This survey sought information on: use of illicit drugs; use of alcohol; use of tobacco products; initiation of substance use; prevention-related issues; and substance dependence, abuse, and treatment. Measures related to mental health problems also included data on: depression, severe psychological distress, and the co-occurrence of substance use and mental health problems. This is an annual survey of the civilian, non-institutionalized population of the United States aged 12 years old or older. In 2005, approximately 67,500 individuals responded to the survey.
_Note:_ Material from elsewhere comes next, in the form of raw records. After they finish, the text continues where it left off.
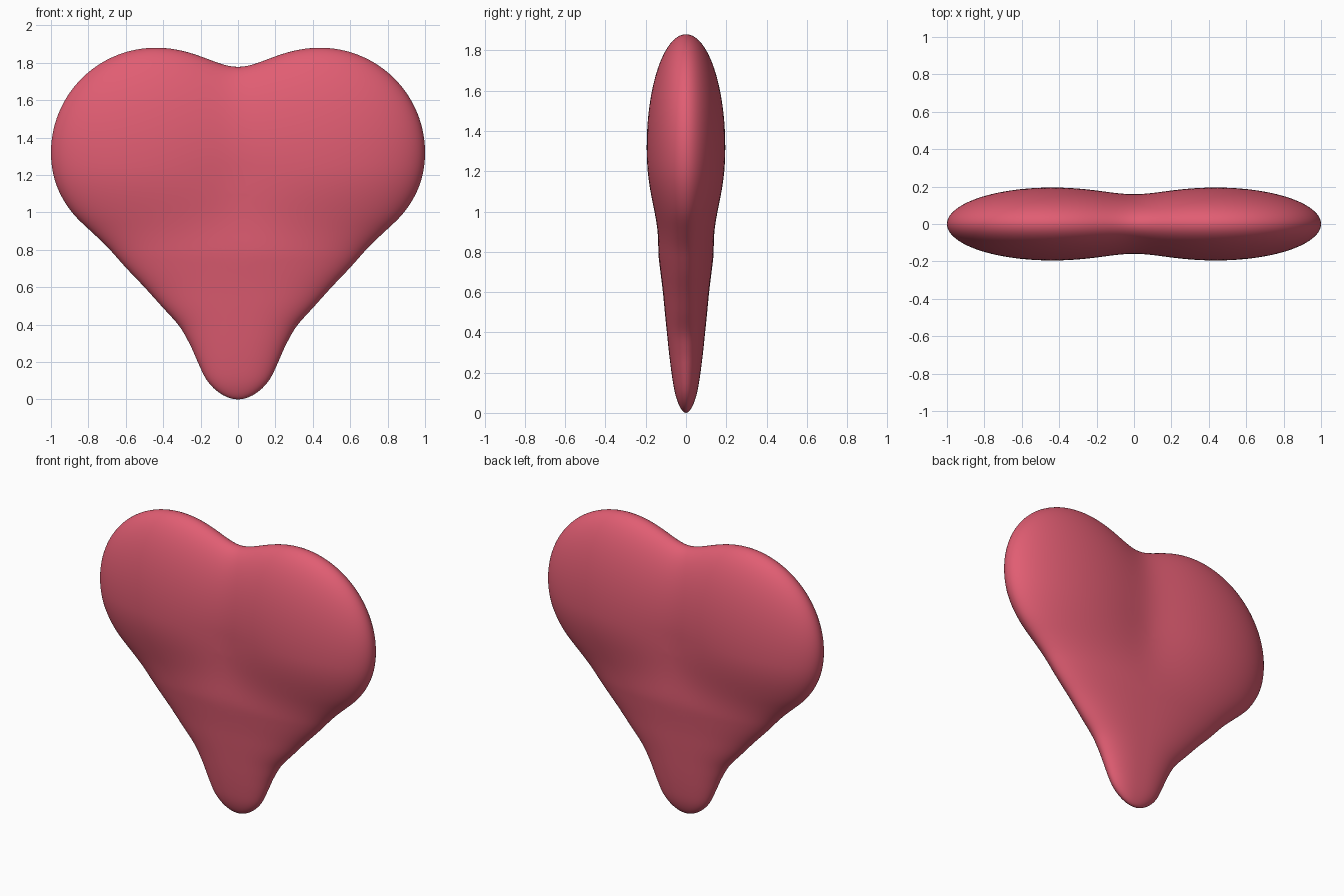
import bpy, bmesh, math

if "Cube" in bpy.data.objects:
    bpy.data.objects.remove(bpy.data.objects["Cube"])

FLAT = 0.348            # depth of the body relative to its width
ANGLES, RINGS = 256, 36
CENTRE_Z = 1.1

# lower taper, sampled every 0.1 in z: half width, and half depth before flattening
WIDTH = [0, .165, .215, .26, .32, .41, .50, .595, .685, .78, .87, .93, .975, 1.0]
DEPTH = [0, .158, .207, .243, .273, .302, .330, .365, .402, .438, .474, .51, .54, .56]


def spline(values, z):
    """Smooth interpolation of the squared samples."""
    sq = [v * v for v in values]
    i = min(int(z / 0.1), len(sq) - 2)
    f = z / 0.1 - i
    p1, p2 = sq[i], sq[i + 1]
    p0 = sq[i - 1] if i > 0 else 2 * p1 - p2
    p3 = sq[i + 2] if i + 2 < len(sq) else 2 * p2 - p1
    return p1 + 0.5 * f * (p2 - p0 + f * (2*p0 - 5*p1 + 4*p2 - p3 + f * (3*(p1 - p2) + p3 - p0)))


def lobes(x, z):
    """Two round lobes melted together."""
    k = 0.13
    a, b = (0.56**2 - (x - c)**2 - (z - 1.32)**2 for c in (-0.44, 0.44))
    return max(a, b) + k * math.log(1 + math.exp(-abs(a - b) / k))


def taper(x, z):
    """Stem narrowing to the rounded tip."""
    if z <= 0:
        return -1.0
    w, d = spline(WIDTH, z), spline(DEPTH, z)
    return d * (1 - (x * x / max(w, 1e-6)) ** 1.25)


def height(x, z):
    t = min(max((z - 0.75) / 0.5, 0), 1)
    t = t * t * (3 - 2 * t)
    if t == 0:
        return taper(x, z)
    if t == 1:
        return lobes(x, z)
    return (1 - t) * taper(x, z) + t * lobes(x, z)


def edge_radius(dx, dz):
    """Distance from the centre to the outline along a ray."""
    lo, hi = 0.0, 1.3
    for _ in range(40):
        mid = (lo + hi) / 2
        if height(mid * dx, CENTRE_Z + mid * dz) > 0:
            lo = mid
        else:
            hi = mid
    return lo


# heart body: front and back domes sharing one rim
bm = bmesh.new()
rays = []
for i in range(ANGLES):
    a = 2 * math.pi * i / ANGLES - math.pi / 2
    dx, dz = math.cos(a), math.sin(a)
    rays.append((dx, dz, edge_radius(dx, dz)))
rim = [bm.verts.new((dx * r, 0, CENTRE_Z + dz * r)) for dx, dz, r in rays]

for side in (-1, 1):
    pole = bm.verts.new((0, side * FLAT * math.sqrt(height(0, CENTRE_Z)), CENTRE_Z))
    previous = None
    for j in range(1, RINGS + 1):
        s = math.sin(math.pi / 2 * j / RINGS)
        ring = rim
        if j < RINGS:
            ring = []
            for dx, dz, r in rays:
                x, z = dx * r * s, CENTRE_Z + dz * r * s
                y = side * FLAT * math.sqrt(max(height(x, z), 0))
                ring.append(bm.verts.new((x, y, z)))
        for i in range(ANGLES):
            n = (i + 1) % ANGLES
            if previous is None:
                bm.faces.new((pole, ring[i], ring[n]))
            else:
                bm.faces.new((previous[i], ring[i], ring[n], previous[n]))
        previous = ring

bmesh.ops.recalc_face_normals(bm, faces=bm.faces)
for face in bm.faces:
    face.smooth = True
mesh = bpy.data.meshes.new("heart")
bm.to_mesh(mesh)
bm.free()
heart = bpy.data.objects.new("heart", mesh)
bpy.context.collection.objects.link(heart)

# rose red
mat = bpy.data.materials.new("rose_red")
mat.diffuse_color = (0.75, 0.11, 0.17, 1)
mat.use_nodes = True
mat.node_tree.nodes["Principled BSDF"].inputs["Base Color"].default_value = mat.diffuse_color
mesh.materials.append(mat)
The survey collects data in order to produce national prevalence and incidence estimates.
Analysis of 2005 data found that illicit drug use in the past month among youth ages 12-17 continued to decline when compared to survey results from previous years. The rate has declined from 11.6 percent using drugs in the past month in 2002 to 9.9 percent in 2005. Similarly, the rate of past month marijuana use among youth ages 12 to 17 declined from 8.2 percent in 2002 to 6.8 percent in 2005. Drinking among teens also declined, with 16.5 percent of youth ages 12-17 reporting past month alcohol use in 2005, down from 17.6 percent of this age group reporting drinking in 2004. In 2005, 9.9 percent of youth reported past month binge drinking (5 or more drinks at one sitting). This was a decrease from 2004 when 11.1 percent of youth reported this behavior. In 2005 an estimated 24.6 million adults aged 18 or older (11.3 percent of all adults in the nation), met criteria for severe psychological distress in the past year.
Report Title: Results from the 2005 National Survey on Drug Use and Health: National Findings http://oas.samhsa.gov/NSDUH/2k5NSDUH/2k5results.htm
Agency Sponsor: SAMHSA, Substance Abuse and Mental Health Services Administration
Federal Contact: Hughes, Art, 240-276-1261
Performer: RTI International; Research Triangle Park, NC
PIC ID: 8305